Pope Francis personally invited the Presbyterian, Episcopal and Catholic bishops of South Sudan to meet with him in Rome, as evidence of existing collaboration in protecting the dignity of the helpless and implementing initiatives for communication and forgiveness.
In this meeting, the religious leaders presented the current situation facing the people of South Sudan, who are a majority 70 percent Christian. The three bishops also asked Pope Francis to make a personal visit to their country.
REV. DANIEL DENG BUL YAK
South Sudanese Episcopalian archbishop
"We actually asked him if he could visit South Sudan and if he can make it together with the Archbishop of Canterbury. It will be big news for us in the country, because we have asked him if possibly the Church should be supported to lead the process of reconciliation and peace in the country.”
For the three leaders, the pope's trip would leave a lasting impact on the entire country, as they hope the pope would address not only the Christians present, but also civil society as a whole.
REV. PETER GAI LUAL MARROW
South Sudanese Presbyterian archbishop
"The war, when there is a problem, it is always the violence. The violence is violence, so you cannot expect good things unless people also talk and advise that you cannot do this. That's what also the Church says, so that when we saw these things happening, we said, 'Stop it.' And it's better if there are any grievances toward one another, it's better to sit and iron these things out through dialogue, not through violence.”
It is with this strong belief in dialogue that the leaders traveled to Rome to continue the process of increased communication about their present situation and the lack of support they feel by their government and the entire international community.
MSGR. PAULINO LUKUDU LORO
South Sudanese Catholic archbishop

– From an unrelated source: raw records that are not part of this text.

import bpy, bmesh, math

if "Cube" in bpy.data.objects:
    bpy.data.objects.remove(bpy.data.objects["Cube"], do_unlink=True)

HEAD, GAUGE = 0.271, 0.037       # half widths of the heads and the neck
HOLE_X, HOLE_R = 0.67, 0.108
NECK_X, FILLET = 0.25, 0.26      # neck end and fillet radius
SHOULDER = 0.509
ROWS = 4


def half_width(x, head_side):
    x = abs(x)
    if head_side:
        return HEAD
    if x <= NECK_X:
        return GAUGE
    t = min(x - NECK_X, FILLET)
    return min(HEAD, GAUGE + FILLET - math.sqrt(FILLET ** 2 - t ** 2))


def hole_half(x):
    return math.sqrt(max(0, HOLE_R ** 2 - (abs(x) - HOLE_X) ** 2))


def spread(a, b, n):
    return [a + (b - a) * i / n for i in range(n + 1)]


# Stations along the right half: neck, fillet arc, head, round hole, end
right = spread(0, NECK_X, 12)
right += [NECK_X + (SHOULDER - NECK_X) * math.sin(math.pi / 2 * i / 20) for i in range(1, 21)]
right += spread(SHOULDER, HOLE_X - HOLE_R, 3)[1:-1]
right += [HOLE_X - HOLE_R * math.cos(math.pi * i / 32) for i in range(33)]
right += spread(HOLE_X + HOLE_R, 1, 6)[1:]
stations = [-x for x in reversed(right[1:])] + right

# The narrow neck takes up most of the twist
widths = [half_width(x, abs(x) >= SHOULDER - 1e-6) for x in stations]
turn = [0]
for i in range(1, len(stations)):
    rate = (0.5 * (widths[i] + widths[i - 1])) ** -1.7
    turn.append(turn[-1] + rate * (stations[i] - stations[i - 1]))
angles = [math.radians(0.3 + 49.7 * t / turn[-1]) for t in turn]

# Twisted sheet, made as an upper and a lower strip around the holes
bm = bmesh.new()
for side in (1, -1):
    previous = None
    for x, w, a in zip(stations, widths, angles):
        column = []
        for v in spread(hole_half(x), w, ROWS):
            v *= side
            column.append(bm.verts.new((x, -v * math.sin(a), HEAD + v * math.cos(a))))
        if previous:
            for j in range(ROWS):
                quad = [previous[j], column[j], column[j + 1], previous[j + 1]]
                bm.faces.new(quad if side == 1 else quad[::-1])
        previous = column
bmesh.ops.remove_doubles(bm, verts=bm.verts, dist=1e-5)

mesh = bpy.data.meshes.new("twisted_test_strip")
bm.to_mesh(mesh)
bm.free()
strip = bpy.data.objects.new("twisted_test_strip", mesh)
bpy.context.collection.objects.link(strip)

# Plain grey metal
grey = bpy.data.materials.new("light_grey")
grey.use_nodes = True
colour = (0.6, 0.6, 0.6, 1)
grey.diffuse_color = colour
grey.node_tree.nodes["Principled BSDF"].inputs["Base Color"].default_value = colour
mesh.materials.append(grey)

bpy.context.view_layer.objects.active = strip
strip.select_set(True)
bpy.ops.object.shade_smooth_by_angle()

"So our visit here is very much being followed at home, that we are coming to see the pope and there is a great, great hope in this. And therefore, I think for refugees it will be not only a chance to feel that very much there is something moving and with the coming visit of the pope, we have the chance of going back home. So this hope is there and in the people in the country.”
The religious leaders hold tight to this hope that one day, there will once again be peace in South Sudan, and neither the Muslims nor the Christians will be persecuted against for their faith or beliefs.